    Officials, I want to thank you very much. You don't have to run off, but you can.
    We're going to do the votes now. Then we'll go to Mr. Aboultaif's notice of motion. Then we have one or two other things, but very shortly, depending on how it all goes.
     As per how the estimates work, I will read it out for you.
ç Vote 1—Operating expenditures..........$1,706,736,559
ç Vote 5—Capital expenditures..........$135,243,378
ç Vote 10—The grants listed in any of the Estimates for the fiscal year..........$4,219,944,467
ç Vote 15—Payments made..........$50,779,000
ç Vote 20—Pursuant to subsection 12(2) of the International Development (Financial 1 Institutions) Assistance Act...........$1
ç Vote L25—Pursuant to subsection 12(2) of the International Development (Financial 1 Institutions) Assistance Act..........$1
    (Votes 1, 5, 10, 15, 20, and L25 agreed to on division)
ç Vote 1—Payments to the Centre..........$139,338,189
    (Vote 1 agreed to on division)
ç Vote 1—Program expenditures..........$11,267,974
    (Vote 1 agreed to on division)
    The Chair: Shall I report the main estimates 2018-19 to the House?
    Some hon. members: Agreed.
    Some hon. members: On division.
    The Chair: Thank you very much. That was the hard part for today.
    Now, I'd like to go to Mr. Aboultaif's notice of motion. He'd like to present it to committee with no debate, as it is a notice of motion. There will be no debate, as it relates to this, because I understand there's no unanimous consent to waive the notice of motion.
    I'll turn the floor over to you.
    Thank you, Chair.
    I believe a copy of the motion was distributed to all members.
    The motion says:
That the committee:
(1) Recognize that there is an urgent need to bridge the humanitarian/development divide that prevents quality education services from being delivered to millions of out of school children in the most volatile regions in the world;
(2) Note that girls are 2.5 times more likely to be out of school than boys in countries affected by crisis due to the persistence of gender inequality and the additional barriers that girls face in accessing quality education;

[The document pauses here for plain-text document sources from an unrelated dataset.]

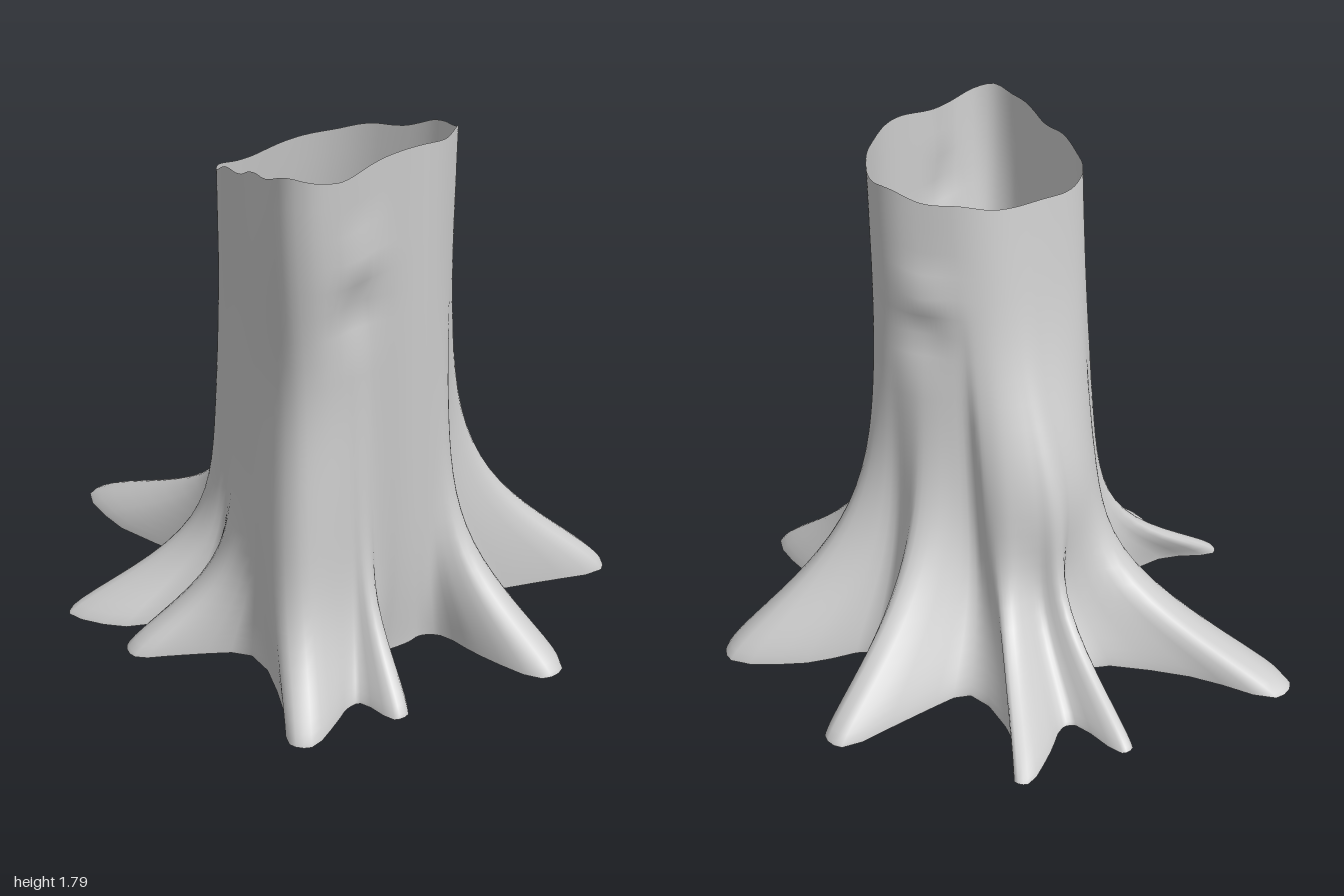
import * as THREE from 'three';

// Roots around the trunk: valley before it, bend, half width at the bend, tip
const ROOTS = [
  { valley: [0.4, -0.25], bend: [0.62, -0.09], width: 0.11, tip: [0.9, -0.11] },
  { valley: [0.5, 0.17], bend: [0.65, 0.4], width: 0.13, tip: [0.88, 0.53] },
  { valley: [0.33, 0.47], bend: [0.26, 0.76], width: 0.12, tip: [0.28, 0.98] },
  { valley: [0.1, 0.6], bend: [-0.05, 0.56], width: 0.09, tip: [-0.05, 0.57] },
  { valley: [-0.18, 0.61], bend: [-0.28, 0.77], width: 0.07, tip: [-0.28, 0.9] },
  { valley: [-0.4, 0.77], bend: [-0.52, 0.74], width: 0.09, tip: [-0.63, 0.85] },
  { valley: [-0.51, 0.35], bend: [-0.69, 0.12], width: 0.1, tip: [-0.84, 0.1] },
  { valley: [-0.58, 0.02], bend: [-0.74, -0.09], width: 0.07, tip: [-0.9, -0.24] },
  { valley: [-0.35, -0.16], bend: [-0.37, -0.68], width: 0.13, tip: [-0.43, -0.98] },
  { valley: [0, -0.42], bend: [0.18, -0.62], width: 0.06, tip: [0.2, -0.82] },
  { valley: [0.28, -0.59], bend: [0.43, -0.6], width: 0.06, tip: [0.57, -0.69] },
];
const HEIGHT = 1.8;
const ROWS = 28;
const { lerp, smoothstep, clamp } = THREE.MathUtils;
const bell = (d, w) => Math.exp(-(d * d) / (w * w));

// Footprint of one root: valley, side, two tip corners, other side
function rootOutline({ valley, bend, width, tip }) {
  const start = new THREE.Vector2(...bend), end = new THREE.Vector2(...tip);
  const along = end.clone().sub(start).normalize();
  const across = new THREE.Vector2(-along.y, along.x);
  const offset = (p, w) => p.clone().addScaledVector(across, w);
  return [new THREE.Vector2(...valley), offset(start, -width), offset(end, -0.4 * width),
    offset(end, 0.4 * width), offset(start, width)];
}

// Direction in which each valley leaves the trunk, rising once around
const valleyAngles = ROOTS.map(({ valley: [x, z] }) => Math.atan2(z - 0.17, x + 0.06));
const unwrapped = valleyAngles.map((a) => (a < valleyAngles[0] ? a + 2 * Math.PI : a));
unwrapped.push(valleyAngles[0] + 2 * Math.PI);

// Ground points paired with the trunk angle they rise to
const COLUMNS = ROOTS.flatMap((root, r) => rootOutline(root).map((ground, i, all) => (
  { ground, angle: lerp(unwrapped[r], unwrapped[r + 1], i / all.length) })));

// Trunk wall without roots: a leaning oval, a ridge up one front corner, a buttress behind
function wall(angle, y) {
  const t = y / HEIGHT;
  const ridge = (0.2 - 0.07 * bell(y - 1.05, 0.4)) * bell(angle - lerp(2.45, 2.27, t), 0.36);
  const buttress = 0.13 * bell(angle - 4.95, 0.5) * bell(y - 0.65, 0.35);
  const extra = ridge + buttress + 0.01 * Math.sin(angle * 5 + 1);
  return new THREE.Vector2(
    lerp(-0.06, -0.125, t) + (lerp(0.37, 0.4, t) + extra) * Math.cos(angle),
    lerp(0.17, 0.29, t) + (lerp(0.42, 0.315, t) + extra) * Math.sin(angle));
}

// How far a root still stands out at a height: steep except on the left, with a faint flute above
function reach(angle, y) {
  const slope = 0.21 + 0.15 * Math.pow(Math.max(0, Math.cos(angle - 0.1)), 4);
  return 0.92 * Math.exp(-Math.pow(y / slope, 1.4)) + 0.08 * (1 - smoothstep(y, 0, 1.45));
}

// Broken rim: low at the back, high in front
function rimHeight(x, z) {
  return 1.67 + 0.2 * clamp(z, 0, 0.62) - 0.045 * bell(x + 0.35, 0.18) + 0.008 * Math.sin(z * 31);
}

// Burl with a hollow below it, pushed along a horizontal direction
function knot(p, centre, direction, amount) {
  const side = bell(Math.hypot(p.x - centre.x, p.z - centre.z), 0.1);
  const dy = p.y - centre.y;
  p.addScaledVector(direction, amount * side * (bell(dy, 0.06) - 0.8 * bell(dy + 0.13, 0.09)));
}
const KNOTS = [
  [new THREE.Vector3(-0.28, 1.45, 0.6), new THREE.Vector3(0, 0, 1), 0.04],
  [new THREE.Vector3(0.27, 1.36, 0.12), new THREE.Vector3(0.9, 0, -0.4), 0.035],
];

// Horizontal section: each column slides from its ground point to the wall
function ring(y) {
  const controls = COLUMNS.map(({ ground, angle }) => {
    const p = wall(angle, y).lerp(ground, reach(angle, y));
    const rise = lerp(1, rimHeight(p.x, p.y) / HEIGHT, smoothstep(y, 0.9, HEIGHT));
    return new THREE.Vector3(p.x, y * rise, p.y);
  });
  const curve = new THREE.CatmullRomCurve3(controls, true);
  const count = controls.length * 3;
  return Array.from({ length: count }, (_, i) => {
    const p = curve.getPoint(i / count);
    KNOTS.forEach((k) => knot(p, ...k));
    return p;
  });
}

export function createModel() {
  const group = new THREE.Group();
  group.name = 'treeStump';
  const material = new THREE.MeshStandardMaterial({ color: 0xcccccc, side: THREE.DoubleSide });

  // Bark shell, rings joined from the ground to the rim, closer together near the ground
  const rings = Array.from({ length: ROWS + 1 }, (_, i) => ring(HEIGHT * Math.pow(i / ROWS, 1.5)));
  const n = rings[0].length;
  const index = [];
  for (let r = 0; r < ROWS; r++) {
    for (let i = 0; i < n; i++) {
      const a = r * n + i, b = r * n + (i + 1) % n;
      index.push(a, a + n, b, b, a + n, b + n);
    }
  }
  const bark = new THREE.BufferGeometry().setFromPoints(rings.flat());
  bark.setIndex(index);
  bark.computeVertexNormals();
  const trunk = new THREE.Mesh(bark, material);
  trunk.name = 'trunkAndRoots';
  group.add(trunk);

  // Flat underside, also the floor of the hollow trunk
  const footprint = new THREE.Shape(rings[0].map((p) => new THREE.Vector2(p.x, p.z)));
  const base = new THREE.Mesh(new THREE.ShapeGeometry(footprint).rotateX(Math.PI / 2), material);
  base.name = 'underside';
  group.add(base);

  return group;
}
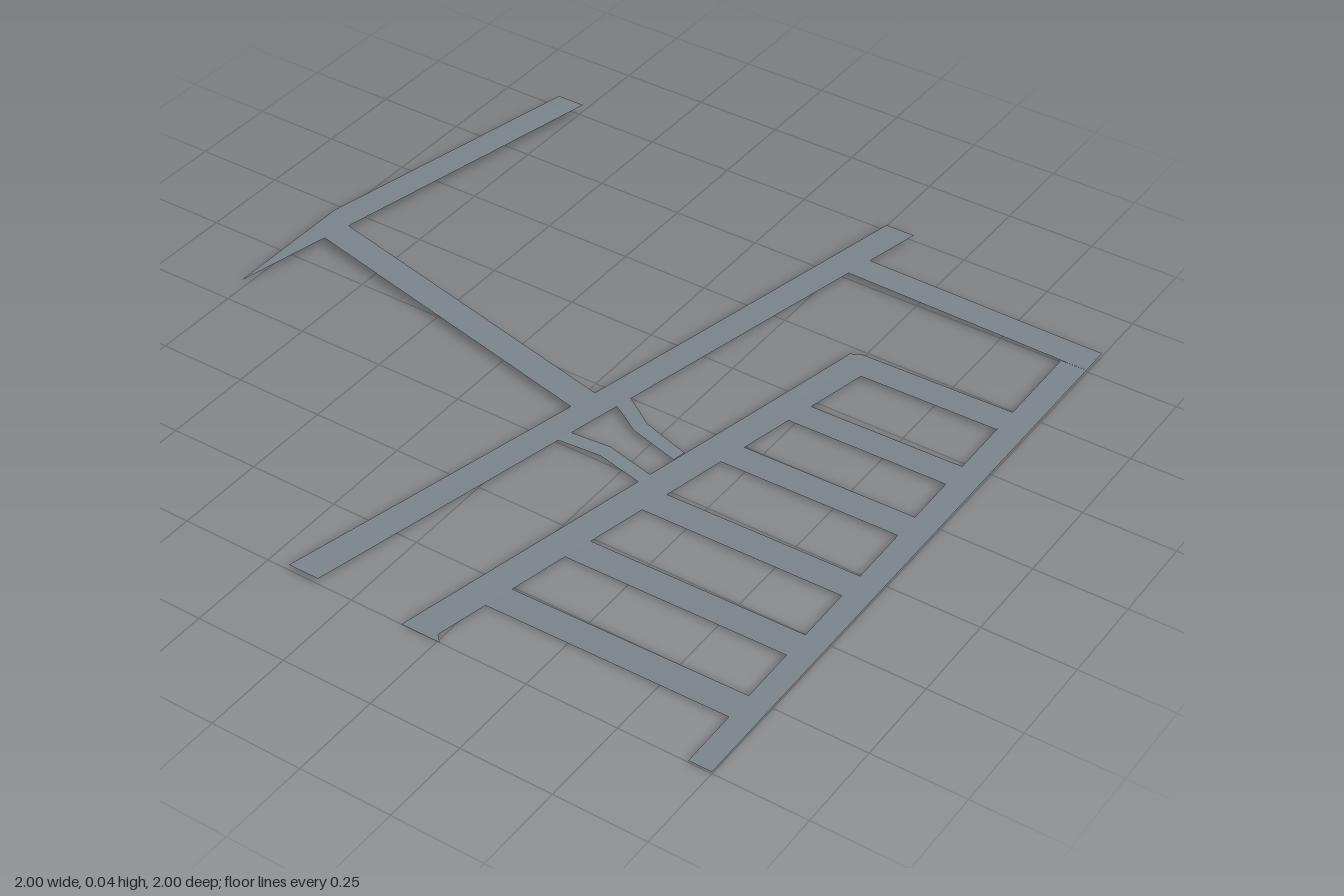
import * as THREE from 'three';

// Heights along the two long streets that carry the rungs
const innerY = z => 0.006 - 0.006 * z;
const eastY = z => 0.008 - 0.003 * z;
// x of the inner street's right kerb, and of the east avenue's left kerb
const innerX = z => 0.541 - 0.221 * (z + 0.4);
const eastX = z => 0.932 + 0.006 * z;

export function createModel() {
  const asphalt = new THREE.MeshStandardMaterial({ color: 0x7a838a, side: THREE.DoubleSide });
  asphalt.name = 'asphalt grey';
  const group = new THREE.Group();
  group.name = 'roadNetwork';

  // Flat ribbon from kerb pairs: [left x, left z, right x, right z, left y, right y]
  function road(name, pairs) {
    const pos = [], idx = [];
    pairs.forEach(([lx, lz, rx, rz, ly, ry = ly], i) => {
      pos.push(lx, ly, lz, rx, ry, rz);
      if (i) {
        const a = 2 * (i - 1);
        idx.push(a, a + 1, a + 2, a + 1, a + 3, a + 2);
      }
    });
    const geo = new THREE.BufferGeometry();
    geo.setAttribute('position', new THREE.Float32BufferAttribute(pos, 3));
    geo.setIndex(idx);
    geo.computeVertexNormals();
    const mesh = new THREE.Mesh(geo, asphalt);
    mesh.name = name;
    group.add(mesh);
  }

  // Long roads, running from front to back
  road('westAvenue', [
    [-1, 0.19, -0.999, 0.19, 0.025],
    [-1, -0.2, -0.94, -0.083, 0.026],
    [-0.995, -0.22, -0.921, -0.163, 0.027],
    [-0.82, -1, -0.737, -1, 0.036],
  ]);
  road('mainRoad', [
    [-0.185, 1, -0.098, 1, 0.017],
    [0.024, 0.09, 0.104, 0.09, 0.018],
    [0.26, -1, 0.345, -1, 0.018],
  ]);
  road('eastAvenue', [
    [0.938, 1, 1, 1, eastY(1)],
    [0.927, -0.743, 1, -0.743, eastY(-0.743)],
  ]);

  // Road joining the west avenue to the main road
  road('crossRoad', [
    [-0.921, -0.163, -0.941, -0.083, 0.027, 0.026],
    [0.034, 0.052, 0.016, 0.132, 0.018],
  ]);

  // Street closing the block at the back, with its corner
  road('northStreet', [
    [0.308, -0.833, 0.288, -0.752, 0.018],
    [0.927, -0.829, 0.927, -0.743, 0.011],
    [1, -0.828, 1, -0.743, 0.011, eastY(-0.743)],
  ]);

  // Inner street with a rounded turn toward the east avenue
  road('innerStreet', [
    [0.147, 1, 0.257, 1, 0],
    [0.151, 0.98, 0.237, 0.98, 0],
    [0.463, -0.433, 0.541, -0.398, innerY(-0.4)],
    [0.468, -0.463, 0.542, -0.398, innerY(-0.4)],
    [0.495, -0.478, 0.543, -0.398, innerY(-0.4)],
    [0.929, -0.486, 0.929, -0.402, eastY(-0.45)],
  ]);

  // Parallel side streets, given by their back and front kerbs
  [[-0.222, -0.142], [0.009, 0.089], [0.267, 0.349], [0.513, 0.594], [0.757, 0.838]].forEach(([b, f], i) => {
    road('sideStreet' + (i + 1), [
      [innerX(b), b, innerX(f), f, innerY(b), innerY(f)],
      [eastX(b), b - 0.006, eastX(f), f - 0.004, eastY(b), eastY(f)],
    ]);
  });

  // Two narrow bent lanes between the main road and the inner street
  road('backLane', [
    [0.112, 0.014, 0.095, 0.058, 0.018],
    [0.16, 0.045, 0.145, 0.086, 0.016],
    [0.208, 0.076, 0.195, 0.117, 0.014],
    [0.342, 0.112, 0.335, 0.15, 0.007],
  ]);
  road('frontLane', [
    [0.073, 0.216, 0.058, 0.26, 0.018],
    [0.182, 0.201, 0.182, 0.244, 0.012],
    [0.32, 0.229, 0.31, 0.268, 0.006],
  ]);

  return group;
}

(3) Believes that Canada should include a focus on girls' education and empowerment as an important theme of the 2018 G7 Summit June 8-9 in Charlevoix, Quebec;
(4) Acknowledges the lasting, non-partisan commitment of the Government of Canada to improving access to education for women and girls throughout the developing world.
And that the committee report to the House the adoption of this motion.
    Thank you.
    Thank you very much, Mr. Aboultaif.
    After 48 hours, generally speaking, at the next meeting, we'll have an opportunity to move that motion, debate it, and then the committee will decide.
    Thank you.
    Thank you.
    The next order of business is our motion on the Ukrainian delegation's hospitality.
    Mr. Garnett Genuis: Is that in camera?
    The Chair: It's fine.
    We believe in transparency on the subject.


     The motion is that the clerk of the committee make the necessary arrangements for an informal breakfast meeting on Tuesday, May 12, 2018, with a delegation from Ukraine.
    I suggest culturally appropriate food, like perogies, cabbage rolls, and that sort of thing.
    I've already made arrangements for that.
    Excellent. That's wonderful.
    (Motion agreed to)
     The last point is that the Auditor General is not available, which all members would be interested in. The decision has been taken that, since we won't be able to get the full report completed in the time that we have allotted, we'll move this to the fall, have a meeting with the AG, and then complete the report. I just wanted you to know that the days we tried to fit it into our already busy schedule just didn't work, so it will have to wait until the fall.
    I wanted to inform you that we've attempted to have that work. Other than that, I think that's all there is for the business for today.
    Thank you very much.
    The meeting is adjourned.
Publication Explorer
Publication Explorer